There are several sport fishing events that take place in the Turks and Caicos many of which are smaller local competitions.
The primary billfish and game fish tournaments are the annual Caicos Classic IGFA Billfish Release, and the Grand Turk Fishing Tournament. Both of these are multiple day events.
The Caicos Islands are ideally suited for bonefishing. Beautiful and expansive crystal-clear shallows line the southern coasts of Providenciales, Pine Cay, North Caicos, Middle Caicos and East Caicos, and the vast majority of these regions see very little human intrusion.
Many interior and sheltered sites are also found on the main islands. Along with bonefish, barracuda is also very common throughout the shallows of the country.
5-12 pound (2.25- 5.45 kg) is the common size range of bonefish.
It’s very easy to get to these scenic sites. Simply drive to the regions shown above and stop wherever it looks promising.
Many of the local fishing tour businesses offer bonefishing excursions. Flats boats and skiffs (suitable for poling) with spotting platforms are the typical watercraft used, but transport to wading sites is also common.
Another fishing genre that’s increasing in popularity in the Turk and Caicos is lionfish hunting.
The lionfish is a venomous and invasive fish from the Indo-Pacific that’s taking hold in the warmer Atlantic waters. The lionfish preys on smaller reef fish and has an insatiable appetite, which can damage and change existing food chains, and ultimately result in reef deterioration.
The spines on the lionfish are capable of causing an extremely painful sting to humans, which in rare cases can cause temporary paralysis.
The most common method for catching lionfish both in the Turks and Caicos and globally is by spear or pole spear, and in fact the lionfish is the only species in the country that may be collected in nature reserves and national parks, be speared, and be harvested with scuba diving equipment.
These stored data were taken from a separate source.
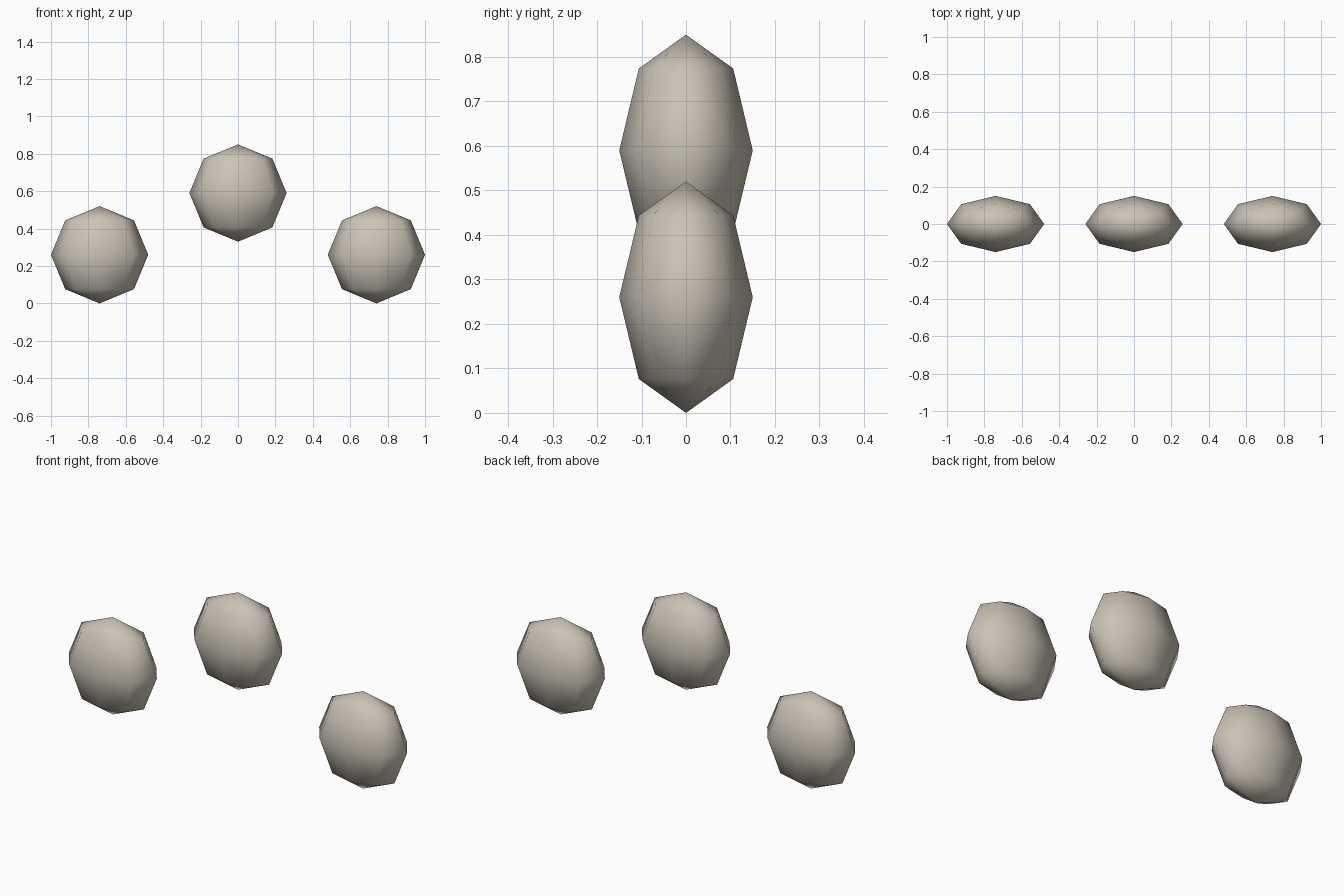
import bpy

if "Cube" in bpy.data.objects:
    bpy.data.objects.remove(bpy.data.objects["Cube"])

# One warm stone colour
stone = bpy.data.materials.new("warm_stone")
stone.diffuse_color = (0.60, 0.55, 0.47, 1.0)
stone.use_nodes = True
stone.node_tree.nodes["Principled BSDF"].inputs["Base Color"].default_value = stone.diffuse_color


def pebble(name, x, z):
    """Flattened low-poly sphere, smooth shaded."""
    bpy.ops.mesh.primitive_uv_sphere_add(segments=8, ring_count=4, radius=1.0, location=(x, 0, z))
    ob = bpy.context.object
    ob.name = name
    ob.scale = (0.26, 0.15, 0.26)
    bpy.ops.object.transform_apply(location=False, rotation=False, scale=True)
    bpy.ops.object.shade_smooth()
    ob.data.materials.append(stone)


# Two lower pebbles at the sides, one raised in the middle
for side, sign in (("left", -1), ("right", 1)):
    pebble(side + "_pebble", sign * 0.74, 0.26)
pebble("middle_pebble", 0, 0.59)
Lionfish are actually excellent and safe eating, with a white flaky texture and a taste similar to grouper. They also have one of the highest percentage of fillet to total weight ratios – with up to 33% of weight being edible and clean fillet. To hunt lionfish, a license must be obtained from the Department of Environment and Coastal Resources (DECR). On Providenciales, their offices are located in the National Environmental Centre in the Bight. Before fishing, it’s important to learn about safely hunting and cleaning lionfish from someone experienced before attempting to do so on your own.